# [What to work on]
Copy the lines of the data below exactly, starting at the first and stopping after the line that contains "me.materials.append(mat)"; include no pictures.

※

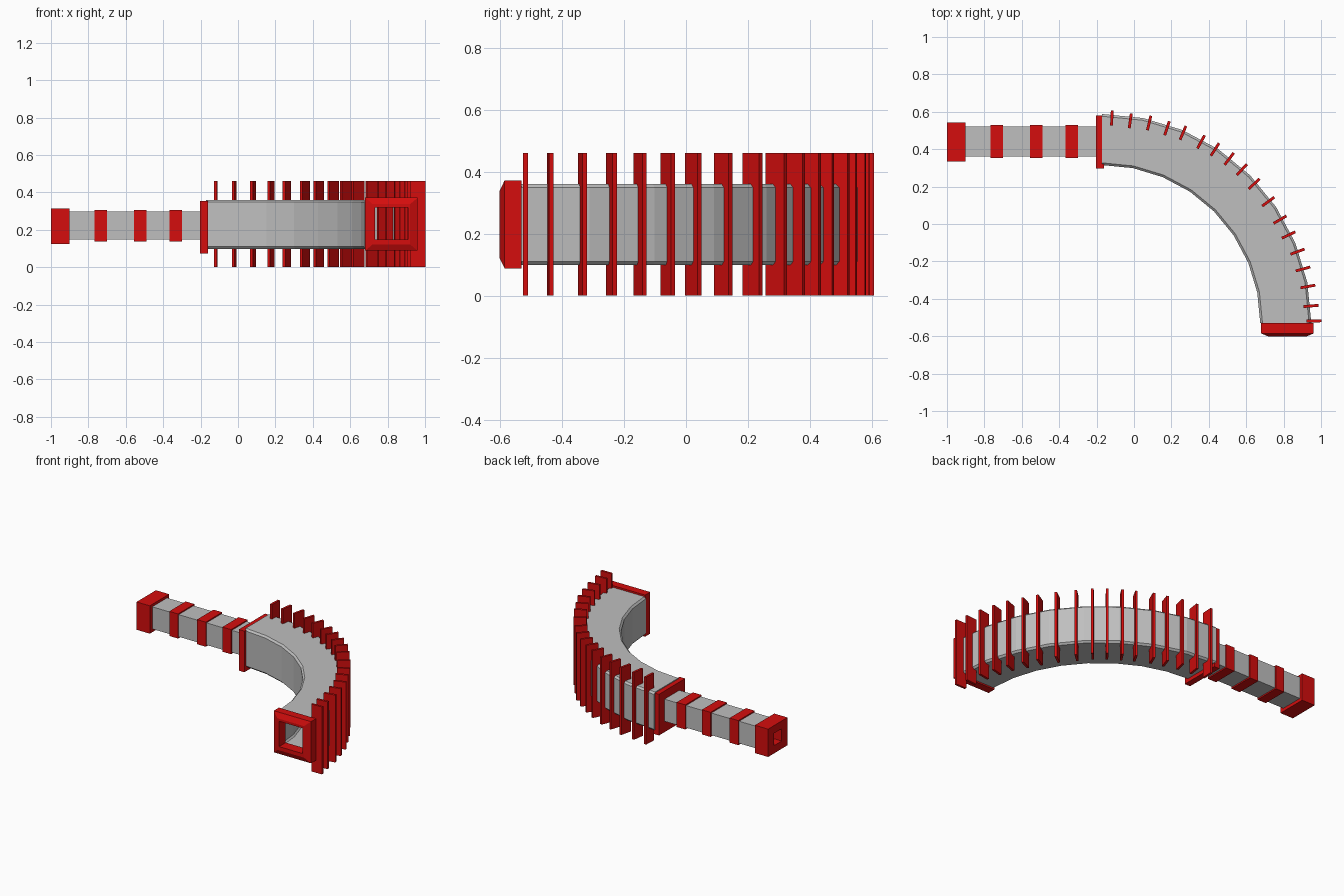
import bpy, bmesh, math
from mathutils import Vector

if "Cube" in bpy.data.objects:
    bpy.data.objects.remove(bpy.data.objects["Cube"])


def material(name, rgb):
    m = bpy.data.materials.new(name)
    m.diffuse_color = (*rgb, 1)
    m.use_nodes = True
    m.node_tree.nodes["Principled BSDF"].inputs["Base Color"].default_value = m.diffuse_color
    return m


GREY = material("light grey", (0.52, 0.52, 0.52))
RED = material("bright red", (0.66, 0.004, 0.004))


def shell(name, rings, mat):
    """Hollow solid: bridge each ring to the next, the last back to the first."""
    bm = bmesh.new()
    loops = [[bm.verts.new(p) for p in ring] for ring in rings]
    n = len(loops[0])
    for a, b in zip(loops, loops[1:] + loops[:1]):
        for i in range(n):
            j = (i + 1) % n
            bm.faces.new((a[i], a[j], b[j], b[i]))
    bmesh.ops.recalc_face_normals(bm, faces=bm.faces)
    return finish(name, bm, mat)


def finish(name, bm, mat):
    me = bpy.data.meshes.new(name)
    bm.to_mesh(me)
    bm.free()
    me.materials.append(mat)
    ob = bpy.data.objects.new(name, me)
    bpy.context.collection.objects.link(ob)
    return ob


def rect(u0, u1, v0, v1, c=0):
    """Rectangle outline, with chamfered corners if c > 0."""
    if c == 0:
        return [(u0, v0), (u1, v0), (u1, v1), (u0, v1)]
    return [(u0 + c, v0), (u1 - c, v0), (u1, v0 + c), (u1, v1 - c),
            (u1 - c, v1), (u0 + c, v1), (u0, v1 - c), (u0, v0 + c)]


def along_x(x, *r):
    return [(x, u, v) for u, v in rect(*r)]


def along_y(y, *r):
    return [(u, y, v) for u, v in rect(*r)]


def frame_x(name, x0, x1, outer, inner, mat):
    return shell(name, [along_x(x0, *outer), along_x(x1, *outer),
                        along_x(x1, *inner), along_x(x0, *inner)], mat)


# straight barrel with its bands, end cap and collar
BORE = (0.370, 0.510, 0.158, 0.287)
frame_x("straight_tube", -0.98, -0.18, (0.36, 0.52, 0.147, 0.298), BORE, GREY)
for i, x in enumerate((-0.733, -0.523, -0.332)):
    frame_x(f"band_{i + 1}", x - 0.033, x + 0.033, (0.352, 0.529, 0.138, 0.306), BORE, RED)
frame_x("end_cap", -1.0, -0.9, (0.333, 0.542, 0.125, 0.315), (0.395, 0.48, 0.178, 0.262), RED)
frame_x("middle_collar", -0.202, -0.16, (0.297, 0.58, 0.073, 0.354), BORE, RED)

# curved square tube: a quarter turn in eight flat steps
CX, CY, STEPS = -0.17, -0.53, 8


def curve_ring(k, r):
    a = math.pi / 2 * (1 - k / STEPS)
    return [(CX + u * math.cos(a), CY + u * math.sin(a), v) for u, v in rect(*r)]


outer = (0.845, 1.118, 0.098, 0.36, 0.012)
inner = (0.857, 1.106, 0.11, 0.348, 0.01)
shell("curved_tube", [curve_ring(k, outer) for k in range(STEPS + 1)]
      + [curve_ring(k, inner) for k in range(STEPS, -1, -1)], GREY)

# bevelled mouth frame at the end of the curve
big, small, hole = (0.68, 0.961, 0.088, 0.372), (0.72, 0.92, 0.122, 0.337), (0.732, 0.91, 0.147, 0.32)
shell("mouth_frame", [along_y(-0.53, *big), along_y(-0.585, *big), along_y(-0.602, *small),
                      along_y(-0.602, *hole), along_y(-0.53, *hole)], RED)

# upright fins around the outside of the curve: (angle in degrees, radius)
FINS = [(0.6, 1.132), (4.7, 1.12), (10.1, 1.117), (15.1, 1.112), (20.1, 1.112), (25.3, 1.102),
        (30.2, 1.10), (36.2, 1.10), (42.5, 1.102), (47.7, 1.11), (52.3, 1.11), (57.0, 1.107),
        (61.4, 1.104), (67.0, 1.105), (71.6, 1.098), (76.8, 1.099), (82.1, 1.092), (87.3, 1.098)]
for i, (deg, r) in enumerate(FINS):
    a = math.radians(deg)
    out, side = Vector((math.cos(a), math.sin(a), 0)), Vector((-math.sin(a), math.cos(a), 0))
    bm = bmesh.new()
    bmesh.ops.create_cube(bm, size=1)
    for v in bm.verts:
        x, y, z = v.co
        v.co = Vector((CX, CY, 0.23)) + out * (r + x * 0.08) + side * (y * 0.015) + Vector((0, 0, z * 0.46))
    finish(f"fin_{i + 1}", bm, RED)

※

# [The completed task]
import bpy, bmesh, math
from mathutils import Vector

if "Cube" in bpy.data.objects:
    bpy.data.objects.remove(bpy.data.objects["Cube"])


def material(name, rgb):
    m = bpy.data.materials.new(name)
    m.diffuse_color = (*rgb, 1)
    m.use_nodes = True
    m.node_tree.nodes["Principled BSDF"].inputs["Base Color"].default_value = m.diffuse_color
    return m


GREY = material("light grey", (0.52, 0.52, 0.52))
RED = material("bright red", (0.66, 0.004, 0.004))


def shell(name, rings, mat):
    """Hollow solid: bridge each ring to the next, the last back to the first."""
    bm = bmesh.new()
    loops = [[bm.verts.new(p) for p in ring] for ring in rings]
    n = len(loops[0])
    for a, b in zip(loops, loops[1:] + loops[:1]):
        for i in range(n):
            j = (i + 1) % n
            bm.faces.new((a[i], a[j], b[j], b[i]))
    bmesh.ops.recalc_face_normals(bm, faces=bm.faces)
    return finish(name, bm, mat)


def finish(name, bm, mat):
    me = bpy.data.meshes.new(name)
    bm.to_mesh(me)
    bm.free()
    me.materials.append(mat)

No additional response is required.